INPUT DATA:
▽

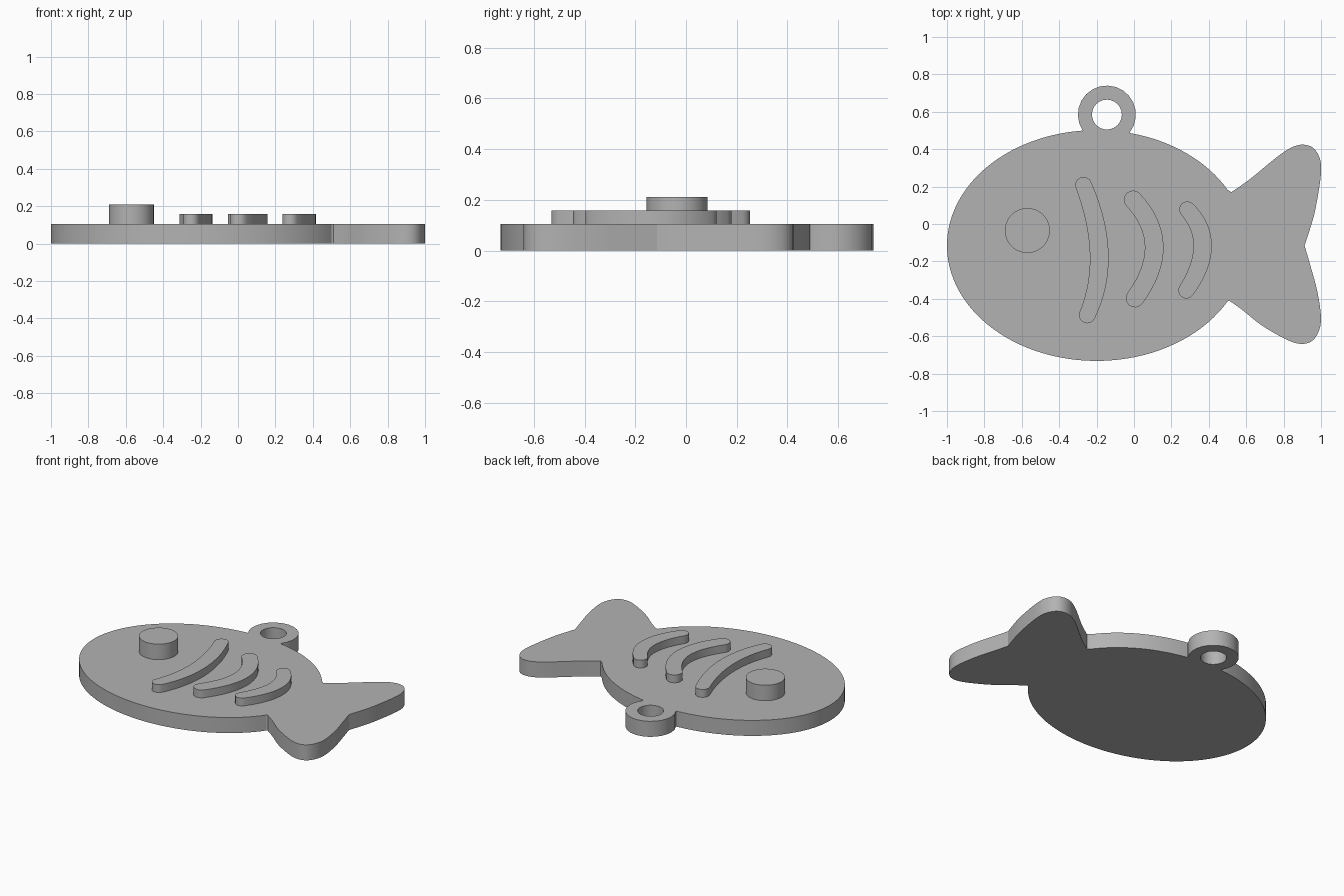
import bpy
import math
from mathutils import Vector

if "Cube" in bpy.data.objects:
    bpy.data.objects.remove(bpy.data.objects["Cube"])

grey = bpy.data.materials.new("plain grey")
grey.diffuse_color = (0.45, 0.45, 0.45, 1)
grey.use_nodes = True
grey.node_tree.nodes["Principled BSDF"].inputs["Base Color"].default_value = grey.diffuse_color

BASE = 0.105        # thickness of the flat tag
EYE_TOP = 0.21
RIB_TOP = 0.158


def arc(cx, cy, rx, ry, a0, a1, n):
    """Points along an elliptical arc, angles in degrees."""
    out = []
    for i in range(n + 1):
        a = math.radians(a0 + (a1 - a0) * i / n)
        out.append((cx + rx * math.cos(a), cy + ry * math.sin(a)))
    return out


def plate(name, outlines, z0, z1):
    """Extrude closed outlines (first is outer, others are holes) from z0 to z1."""
    curve = bpy.data.curves.new(name, 'CURVE')
    curve.dimensions = '2D'
    curve.fill_mode = 'BOTH'
    curve.extrude = (z1 - z0) / 2
    for pts in outlines:
        s = curve.splines.new('POLY')
        s.points.add(len(pts) - 1)
        for p, (x, y) in zip(s.points, pts):
            p.co = (x, y, 0, 1)
        s.use_cyclic_u = True
    ob = bpy.data.objects.new(name, curve)
    bpy.context.collection.objects.link(ob)
    ob.location.z = (z0 + z1) / 2
    bpy.ops.object.select_all(action='DESELECT')
    ob.select_set(True)
    bpy.context.view_layer.objects.active = ob
    bpy.ops.object.convert(target='MESH')
    ob = bpy.context.object
    ob.name = name
    # weld caps to walls
    bpy.ops.object.mode_set(mode='EDIT')
    bpy.ops.mesh.select_all(action='SELECT')
    bpy.ops.mesh.remove_doubles(threshold=0.0005)
    bpy.ops.mesh.normals_make_consistent(inside=False)
    bpy.ops.object.mode_set(mode='OBJECT')
    ob.data.materials.clear()
    ob.data.materials.append(grey)
    bpy.ops.object.shade_smooth_by_angle(angle=math.radians(30))
    return ob


def smooth_path(pts, steps=4):
    """Catmull-Rom curve through an open list of points."""
    v = [Vector(p) for p in pts]
    v = [2 * v[0] - v[1]] + v + [2 * v[-1] - v[-2]]
    out = []
    for a, b, c, d in zip(v, v[1:], v[2:], v[3:]):
        for i in range(steps):
            t = i / steps
            out.append(0.5 * (2 * b + (c - a) * t + (2 * a - 5 * b + 4 * c - d) * t * t
                              + (3 * b - a - 3 * c + d) * t ** 3))
    return [tuple(p) for p in out] + [tuple(v[-2])]


# Fish silhouette: oval body, hanging ring and forked tail in one outline
tail_lower = [(0.51, -0.41), (0.58, -0.46), (0.68, -0.54), (0.80, -0.61), (0.88, -0.64),
              (0.945, -0.63), (0.985, -0.58), (1.0, -0.50), (0.98, -0.36), (0.945, -0.23),
              (0.912, -0.115)]
tail_upper = [(0.912, -0.115), (0.94, -0.03), (0.97, 0.08), (1.0, 0.27), (0.99, 0.36),
              (0.945, 0.415), (0.87, 0.42), (0.78, 0.37), (0.62, 0.24), (0.52, 0.17)]
BODY = (-0.2, -0.115, 0.8, 0.617)
RING = (-0.145, 0.585)
outline = arc(*BODY, 29, 77, 16)
outline += arc(*RING, 0.155, 0.155, -38, 214, 16)
outline += arc(*BODY, 95.5, 331, 72)
outline += smooth_path(tail_lower)[:-1] + smooth_path(tail_upper)
hole = arc(*RING, 0.08, 0.08, 0, 345, 23)
plate("fish_body", [outline, hole], 0, BASE)

# Raised round eye
plate("eye", [arc(-0.57, -0.035, 0.12, 0.12, 0, 354, 59)], BASE, EYE_TOP)


def rib(name, top, mid, bottom, r_end, r_mid):
    """Curved raised stripe with rounded ends, widest in the middle."""
    a, m, c = Vector(top), Vector(mid), Vector(bottom)
    b = 2 * m - (a + c) / 2
    left, right = [], []
    n = 16
    for i in range(n + 1):
        t = i / n
        p = a * (1 - t) ** 2 + b * 2 * t * (1 - t) + c * t * t
        d = ((b - a) * (1 - t) + (c - b) * t).normalized()
        w = r_end + (r_mid - r_end) * 4 * t * (1 - t)
        side = Vector((d.y, -d.x)) * w
        left.append(p + side)
        right.append(p - side)

    def cap(centre, start):
        """Half circle from the start point, turning clockwise."""
        v = start - centre
        k = 8
        out = []
        for i in range(1, k):
            g = -math.pi * i / k
            out.append(centre + Vector((v.x * math.cos(g) - v.y * math.sin(g),
                                        v.x * math.sin(g) + v.y * math.cos(g))))
        return out

    # walk down one side, round the bottom, up the other, round the top
    down, up = right, left[::-1]
    pts = down + cap(c, down[-1]) + up + cap(a, up[-1])
    plate(name, [[tuple(p) for p in pts]], BASE, RIB_TOP)


# Three raised body stripes
rib("front_stripe", (-0.27, 0.208), (-0.186, -0.16), (-0.25, -0.487), 0.044, 0.05)
rib("middle_stripe", (-0.005, 0.13), (0.108, -0.12), (0.005, -0.397), 0.049, 0.05)
rib("rear_stripe", (0.285, 0.078), (0.367, -0.12), (0.28, -0.355), 0.043, 0.049)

△

REQUIREMENT:
Here the job is to output the lines from the top of the listing through the line holding "a = math.radians(a0", word for word and without pictures.

RESPONSE AREA:
import bpy
import math
from mathutils import Vector

if "Cube" in bpy.data.objects:
    bpy.data.objects.remove(bpy.data.objects["Cube"])

grey = bpy.data.materials.new("plain grey")
grey.diffuse_color = (0.45, 0.45, 0.45, 1)
grey.use_nodes = True
grey.node_tree.nodes["Principled BSDF"].inputs["Base Color"].default_value = grey.diffuse_color

BASE = 0.105        # thickness of the flat tag
EYE_TOP = 0.21
RIB_TOP = 0.158


def arc(cx, cy, rx, ry, a0, a1, n):
    """Points along an elliptical arc, angles in degrees."""
    out = []
    for i in range(n + 1):
        a = math.radians(a0 + (a1 - a0) * i / n)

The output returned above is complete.